If you are hurt, then the short answer is yes. Like all insurance claims, if the insurance company doesn’t know you were hurt then they can’t help you. Relying on your employer to file for you shows a level of optimism that I recommend against.
The act of filing is pretty straightforward, if you are injured you must send a Form 30C to the Workers’ Compensation Commissioner for the district you were injured and to your employer. If you are a State of Connecticut employee you must also send the 30C to the Commissioner of Administrative Services, 165 Capitol Avenue Hartford, CT 06106. An original signature version should go to the employer. You must deliver the form either personally (and if so get a receipt) or through registered/certified mail.
The form has four sections, the first is to identify the injured worker, the second to identify the employer, the third to describe the injury, and the fourth is for signature.
The third box, Injury, is the trickiest one. Describing the injury too narrowly can cause difficulties down the road, for instance you suffered what you believe to be a meniscus tear in your knee, and your draft the 30C as such. Closer examination reveals a torn anterior crucial ligament. The mistake on the 30C will not likely be fatal, but it can complicate matters a great deal. It is sufficient to indicate that you hurt you (left or right) knee. So, remember the simpler the better.
Generally, when a person is injured at work it is from a single traumatic event, e.g. they fell down some stairs – making describing how the injury occurred relatively easy, but sometimes an injury is considered an occupational disease or the result of a repetitive motion. If this more accurately describes your injury than box describing the injury as such MUST be checked.
Finally, the Injury box also contains areas to check if you worked more than one job at the time of the injury. This is referred to as concurrent employment and you must alert the Commissioner’s office if you had more than one employer.

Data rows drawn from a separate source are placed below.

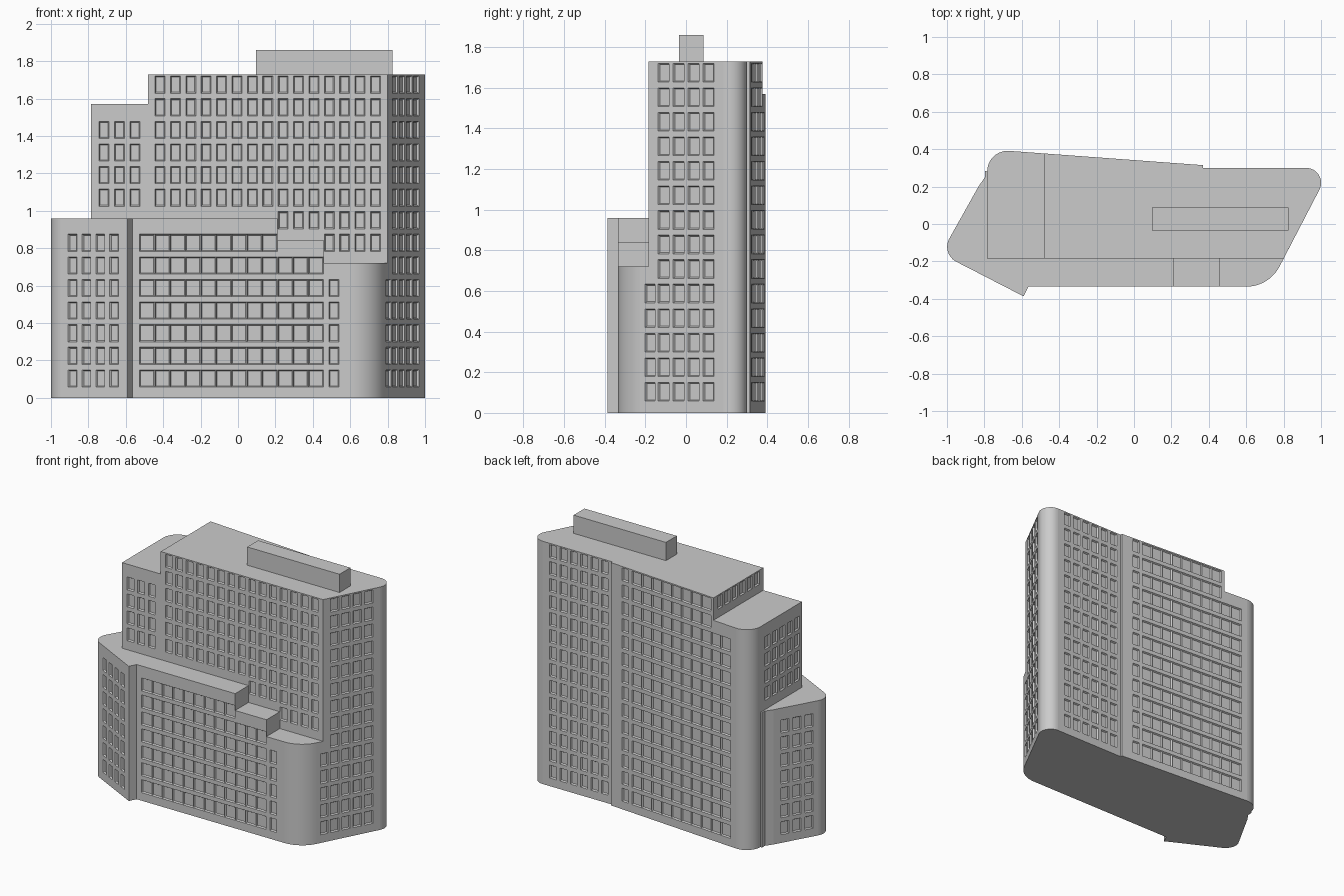
import bpy, bmesh
from math import radians, tan, sin, acos
from mathutils import Vector

if "Cube" in bpy.data.objects:
    bpy.data.objects.remove(bpy.data.objects["Cube"])

FRONT, MID = -0.335, -0.185          # podium front and tower front planes
HIGH, STEP, LOW = 0.96, 0.84, 0.72   # stepped podium roofs
WING, TOP = 1.57, 1.73


def fillet(a, b, c, r, n=12):
    """Rounded corner at b, as a list of points running from the a side to the c side."""
    a, b, c = Vector(a), Vector(b), Vector(c)
    u, v = (a - b).normalized(), (c - b).normalized()
    half = acos(u.dot(v)) / 2
    centre = b + (u + v).normalized() * r / sin(half)
    s = b + u * r / tan(half) - centre
    e = b + v * r / tan(half) - centre
    total = acos(max(-1, min(1, s.dot(e) / r / r)))
    return [tuple(centre + (s * sin((1 - i / n) * total) + e * sin(i / n * total)) / sin(total))
            for i in range(n + 1)]


def grid(centres, width, rows):
    """Window rectangles for column centres and floor numbers."""
    return [(c - width / 2, c + width / 2, 0.058 + 0.1208 * k, 0.150 + 0.1208 * k)
            for k in rows for c in centres]


def cols(start, pitch, n):
    return [start + pitch * i for i in range(n)]


def wall(bm, p, q, z0, z1, wins=()):
    """Flat wall from p to q with recessed windows; outside lies right of p->q."""
    ax = 0 if abs(q[0] - p[0]) >= abs(q[1] - p[1]) else 1
    us = sorted({round(a, 4) for w in wins for a in w[:2]} | {round(p[ax], 4), round(q[ax], 4)},
                reverse=q[ax] < p[ax])
    zs = sorted({round(z, 4) for w in wins for z in w[2:]} | {z0, z1})

    def at(u):
        t = (u - p[ax]) / (q[ax] - p[ax])
        return p[0] + (q[0] - p[0]) * t, p[1] + (q[1] - p[1]) * t
    verts = [[bm.verts.new((*at(u), z)) for z in zs] for u in us]
    panes = []
    for i in range(len(us) - 1):
        for j in range(len(zs) - 1):
            f = bm.faces.new((verts[i][j], verts[i + 1][j], verts[i + 1][j + 1], verts[i][j + 1]))
            u, z = (us[i] + us[i + 1]) / 2, (zs[j] + zs[j + 1]) / 2
            if any(w[0] < u < w[1] and w[2] < z < w[3] for w in wins):
                panes.append(f)
    bm.normal_update()
    if panes:
        bmesh.ops.inset_individual(bm, faces=panes, thickness=0.006, depth=-0.01,
                                   use_even_offset=True)


def path(bm, pts, z0, z1):
    for p, q in zip(pts, pts[1:]):
        wall(bm, p, q, z0, z1)


def cap(bm, pts, z):
    bm.faces.new([bm.verts.new((x, y, z)) for x, y in pts])


def finish(bm, name):
    bmesh.ops.remove_doubles(bm, verts=bm.verts, dist=2e-4)
    me = bpy.data.meshes.new(name)
    bm.to_mesh(me)
    bm.free()
    ob = bpy.data.objects.new(name, me)
    bpy.context.collection.objects.link(ob)
    bpy.ops.object.select_all(action='DESELECT')
    ob.select_set(True)
    bpy.context.view_layer.objects.active = ob
    bpy.ops.object.shade_smooth_by_angle(angle=radians(30))


# Plan points, counter-clockwise from the left corner
kink, notch, inner = (-0.83, 0.203), (-0.59, -0.387), (-0.565, FRONT)
s1, s2 = (0.212, FRONT), (0.459, FRONT)
t1, t2 = (0.212, MID), (0.459, MID)
right, strip, far = (0.80, MID), (0.8208, -0.145), (1.052, 0.30)
jog_a, jog_b = (0.37, 0.30), (0.37, 0.3145)
back_y = lambda x: 0.3145 + (0.37 - x) * 0.0736
split, shoulder = (-0.46, back_y(-0.46)), (-0.48, back_y(-0.48))
wing_front, tower_left = (-0.785, MID), (-0.48, MID)
left_arc = fillet(kink, (-1.033, -0.159), notch, 0.09)
right_arc = fillet(s2, (0.722, FRONT), right, 0.20)
far_arc = fillet(right, far, jog_a, 0.08)
wing_arc = fillet(jog_b, (-0.785, back_y(-0.785)), wing_front, 0.11)
link = [wing_arc[-1], (-0.797, 0.285), (-0.797, 0.25), kink]

# Podium: lower stepped block with ribbon windows
bm = bmesh.new()
path(bm, link, 0, HIGH)
wall(bm, kink, left_arc[0], 0, HIGH, grid(cols(-0.02, 0.075, 3), 0.05, range(7)))
path(bm, left_arc, 0, HIGH)
wall(bm, left_arc[-1], notch, 0, HIGH, grid(cols(-0.885, 0.074, 4), 0.046, range(7)))
wall(bm, notch, inner, 0, HIGH)
wall(bm, inner, s1, 0, HIGH, grid(cols(-0.486, 0.082, 9), 0.082, range(7)))
wall(bm, s1, s2, 0, STEP, grid(cols(0.254, 0.081, 3), 0.081, range(6)))
wall(bm, s2, right_arc[0], 0, LOW, grid([0.513], 0.054, range(5)))
path(bm, right_arc, 0, LOW)
wall(bm, right_arc[-1], strip, 0, LOW, grid([-0.177], 0.05, range(5)))
wall(bm, s1, t1, STEP, HIGH)
wall(bm, s2, t2, LOW, STEP)
cap(bm, [wing_front] + link + left_arc + [notch, inner, s1, t1], HIGH)
cap(bm, [s1, s2, t2, t1], STEP)
cap(bm, [s2] + right_arc + [right, t2], LOW)
outline = (left_arc + [notch, inner, s1, s2] + right_arc + [strip] + far_arc
           + [jog_a, jog_b] + wing_arc + link[1:])
cap(bm, outline[::-1], 0)
finish(bm, "podium")

# Tower: tall slab with windows on every side
bm = bmesh.new()
front_cols = cols(-0.417, 0.0823, 15)
wall(bm, tower_left, t1, HIGH, TOP, grid(front_cols[:8], 0.0535, range(8, 14)))
wall(bm, t1, t2, STEP, TOP, grid(front_cols[8:11], 0.0535, range(7, 14)))
wall(bm, t2, right, LOW, TOP, grid(front_cols[11:], 0.0535, range(6, 14)))
wall(bm, right, strip, LOW, TOP)
wall(bm, strip, far_arc[0], 0, TOP, grid(cols(-0.11, 0.0733, 4), 0.054, range(14)))
path(bm, far_arc, 0, TOP)
wall(bm, far_arc[-1], jog_a, 0, TOP, grid(cols(0.43, 0.0815, 6), 0.054, range(14)))
wall(bm, jog_a, jog_b, 0, TOP)
wall(bm, jog_b, split, 0, TOP, grid([0.252], 0.054, range(14))
     + grid(cols(-0.417, 0.082, 8), 0.082, range(14)))
wall(bm, split, shoulder, WING, TOP)
wall(bm, shoulder, tower_left, WING, TOP, grid(cols(-0.115, 0.083, 6), 0.054, [13]))
cap(bm, [tower_left, right] + far_arc + [jog_a, jog_b, shoulder], TOP)
finish(bm, "tower")

# Wing: slightly lower left end with rounded back corner
bm = bmesh.new()
wall(bm, wing_front, tower_left, HIGH, WING, grid(cols(-0.717, 0.083, 3), 0.0535, range(8, 12)))
wall(bm, split, wing_arc[0], 0, WING, grid(cols(-0.581, 0.082, 2), 0.082, range(12)))
path(bm, wing_arc, 0, WING)
wall(bm, wing_arc[-1], wing_front, HIGH, WING, grid(cols(-0.13, 0.083, 5), 0.054, range(8, 12)))
cap(bm, [wing_front, tower_left, shoulder] + wing_arc, WING)
finish(bm, "wing")

# Rooftop plant room
bm = bmesh.new()
room = [(0.097, -0.035), (0.825, -0.035), (0.825, 0.087), (0.097, 0.087)]
path(bm, room + room[:1], TOP, 1.86)
cap(bm, room, 1.86)
finish(bm, "rooftop_room")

There are implications for your employer’s insurance if you held more than one job at the time of the injury.